Horses are back in the news—and it’s not good news.
A federal appeals court this week temporarily halted plans by two U.S. companies to begin packing plant operations at facilities re-designed for processing horses.
The 10th U.S. Circuit Court of Appeals in Denver issued a temporary injunction barring USDA from providing inspection for horse plants in New Mexico and Missouri, which were days away from opening.
The ruling comes just days after U.S. District Judge Christina Armijo in Albuquerque, N.M., dismissed a lawsuit by the Humane Society of the United States and other animal rights activist groups alleging that USDA failed to conduct proper environmental studies when it issued permits to Valley Meat Co. in Roswell, N.M., and Rains Natural Meats in Gallatin, Mo., to slaughter horses for human consumption.
HSUS lawyers filed an immediate appeal and received an emergency injunction from the Appellate Court halting the plants’ anticipated opening.
HSUS officials were quick to claim victory.
“Horse slaughter is a predatory, inhumane business, and we are pleased to win another round in the courts to block killing of these animals on American soil for export to Italy and Japan,” Wayne Pacelle, HSUS president and CEO, said in a statement. “Meanwhile, we are redoubling our efforts in Congress to secure a permanent ban on the slaughter of our horses throughout North America.”
Blair Dunn, who represents Valley Meat Co. and Rains Natural Meats, noted that the order was temporary.
“We know the 10th Circuit will follow the law and allow my clients to proceed as soon as our side is considered,” Dunn told the Associated Press. “The plaintiffs have misstated the law, the facts and the science.
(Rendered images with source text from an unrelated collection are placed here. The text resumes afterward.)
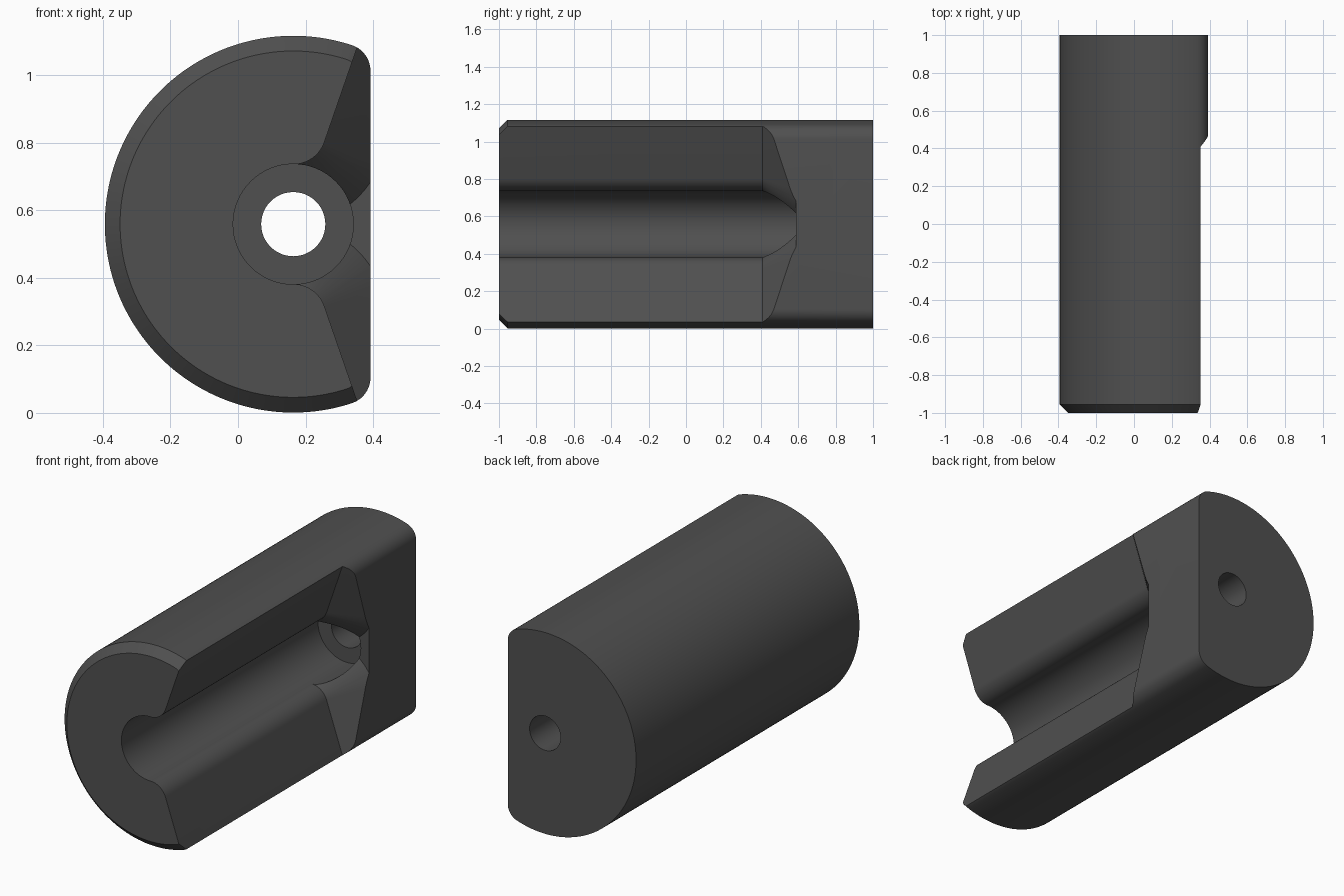
import bpy, bmesh, math

if "Cube" in bpy.data.objects:
    bpy.data.objects.remove(bpy.data.objects["Cube"])

CX, CZ, R = 0.1635, 0.5585, 0.5575      # axis of the round body and its radius
FLAT, CORNER = 0.392, 0.08              # flat side position, corner rounding
BORE, HOLE = 0.178, 0.095               # wide bore and narrow through hole
FILLET = 0.0967                         # rounding between bore and slot wall
WALL = math.radians(70.9)               # slot wall slope

grey = bpy.data.materials.new("dark_grey")
grey.diffuse_color = (0.08, 0.08, 0.08, 1)
grey.use_nodes = True
grey.node_tree.nodes["Principled BSDF"].inputs["Base Color"].default_value = grey.diffuse_color


def loft(name, sections):
    """Solid through (y, [(x, z), ...]) sections with equal point counts."""
    bm = bmesh.new()
    rings = [[bm.verts.new((x, y, z)) for x, z in pts] for y, pts in sections]
    n = len(rings[0])
    for a, b in zip(rings, rings[1:]):
        for i in range(n):
            j = (i + 1) % n
            bm.faces.new((a[i], a[j], b[j], b[i]))
    bm.faces.new(rings[0])
    bm.faces.new(rings[-1])
    bmesh.ops.recalc_face_normals(bm, faces=bm.faces)
    me = bpy.data.meshes.new(name)
    bm.to_mesh(me)
    bm.free()
    me.materials.append(grey)
    ob = bpy.data.objects.new(name, me)
    bpy.context.collection.objects.link(ob)
    return ob


def arc(cx, cz, r, a0, a1, n):
    return [(cx + r * math.cos(a0 + (a1 - a0) * i / n),
             cz + r * math.sin(a0 + (a1 - a0) * i / n)) for i in range(n + 1)]


def mirrored(pts):
    """Close a half outline by mirroring it across the axis height."""
    return pts + [(x, 2 * CZ - z) for x, z in reversed(pts)]


def body_outline(inset):
    # rounded corner beside the flat, then the big arc
    kx = FLAT - CORNER
    kz = CZ + math.sqrt((R - CORNER) ** 2 - (kx - CX) ** 2)
    a = math.atan2(kz - CZ, kx - CX)
    corner = arc(kx, kz, CORNER - inset, 0, a, 10)
    big = arc(CX, CZ, R - inset, a, 2 * math.pi - a, 112)[1:-1]
    lower = [(x, 2 * CZ - z) for x, z in reversed(corner)]
    return corner + big + lower


def slot_outline(t):
    # fillet and sloped wall, moved inward by t
    r = FILLET + t + 0.0008
    kz = CZ + BORE + FILLET
    pts = arc(CX, kz, r, -math.pi / 2, -math.pi / 2 + WALL, 14)
    x, z = pts[-1]
    pts.append((x + 0.5 * math.cos(WALL), z + 0.5 * math.sin(WALL)))
    return mirrored(pts)


def circle(r, n):
    return arc(CX, CZ, r, 0, 2 * math.pi, n)[:-1]


# Round body with a chamfered front rim
body = loft("holder_body", [(-1, body_outline(0.045)),
                            (-0.955, body_outline(0)),
                            (1, body_outline(0))])

# Bore, through hole and open slot with a tapered end
cutters = [
    loft("bore_cutter", [(-1.1, circle(BORE, 64)), (0.72, circle(BORE, 64))]),
    loft("hole_cutter", [(-1.1, circle(HOLE, 48)), (1.1, circle(HOLE, 48))]),
    loft("slot_cutter", [(-1.1, slot_outline(0)), (0.41, slot_outline(0)),
                         (0.587, slot_outline(0.176))]),
]
bpy.context.view_layer.objects.active = body
body.select_set(True)
for c in cutters:
    m = body.modifiers.new(c.name, 'BOOLEAN')
    m.operation = 'DIFFERENCE'
    m.solver = 'EXACT'
    m.object = c
    bpy.ops.object.modifier_apply(modifier=m.name)
    bpy.data.objects.remove(c)

bpy.ops.object.select_all(action='DESELECT')
body.select_set(True)
bpy.ops.object.shade_smooth_by_angle(angle=math.radians(25))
We look forward to a quick decision when the facts are considered and the District Court’s careful decision is reviewed.”
Valley Meat Co. owner Rick De Los Santos has spent two years trying to secure approval to re-open his packing plant, a former cattle plant that was converted to handle horses. In 2006, Congress banned funding for federal inspection of horse plants, effectively banning horse slaughter. Funding was restored in a 2011 vote, but USDA did not approve permits for any horse plants until this summer.
Tough argument to make
This is a difficult dilemma for industry. On one hand, the two meat companies should be permitted to begin operations. They’ve complied with the regulations. Congress has lifted its de facto ban on harvesting horses. And there are compelling reasons beyond mere economics why horses are ultimately better off if their owners have options other than shipping them thousands of miles to slaughter in Mexico or Canada, or simply “disposing” of them, as reliable reports have documented is happening by the thousands.
Yet a significant majority of Americans believe that horse slaughter represents cruel and unusual punishment. They view horses as pets, or companion animals, and accord them levels of loyalty, intelligence and personality far greater than other large, grass-guzzling mammals.
Hollywood doesn’t make movies starring cows who win races, earn millions for their owners and become iconic sports legends.
More importantly, reasonable, thoughtful people have articulated arguments against horse slaughter that don’t echo the “horses are just too beautiful to kill” mantra activists always trot out. As one letter writer to the Dallas Morning News phrased it, “Slaughter is not the solution to . . . horses that are being starved and abandoned. This problem will only continue until we create laws to restrict overbreeding, protect horses from abuse and neglect and require responsible ownership.”
Arguably, it would a terrific solution to a whole lot of problems if society could command compliance with rules governing standards of animal ownership, with all that entails.
But if legislation (or law enforcement) were capable of effectively changing people’s behavior in regard to animals, then I’d argue we ought to get started on that mission—not with horse slaughter, but with child abuse. How about “creating laws to restrict breeding, protect children from abuse and neglect and require responsible parenting?”
Sounds ridiculous in that context, doesn’t it?
Truth is, laws don’t solve the problem of neglect and irresponsibility, whether we’re talking about horses or humans. Humane horse slaughter is, in fact, a better way to ensure that horses don’t die because their owners can afford to keep them, or that they don’t suffer the trauma of long-distance transport, only to be slaughtered under suspect conditions of which nobody approves.
And yes, there is economic value is selling hides and meat, which is the essential incentive for every other “responsible” initiative that activists demand. No matter how holier-than-thou they pretend to be, HSUS—like every other activist group—goes after causes that can trigger meaningful fund-raising.
Without a revenue stream, they can’t stay in business, any more than a for-profit company could, but that reality doesn’t sway public opinion.
In the end, we have to ask: Can horse slaughter ever be positioned as something positive in the minds of American consumers?
The answer to that question carries more import than any court ruling ever will.
The opinions expressed in this commentary are solely those of Dan Murphy, a veteran food-industry journalist and commentator.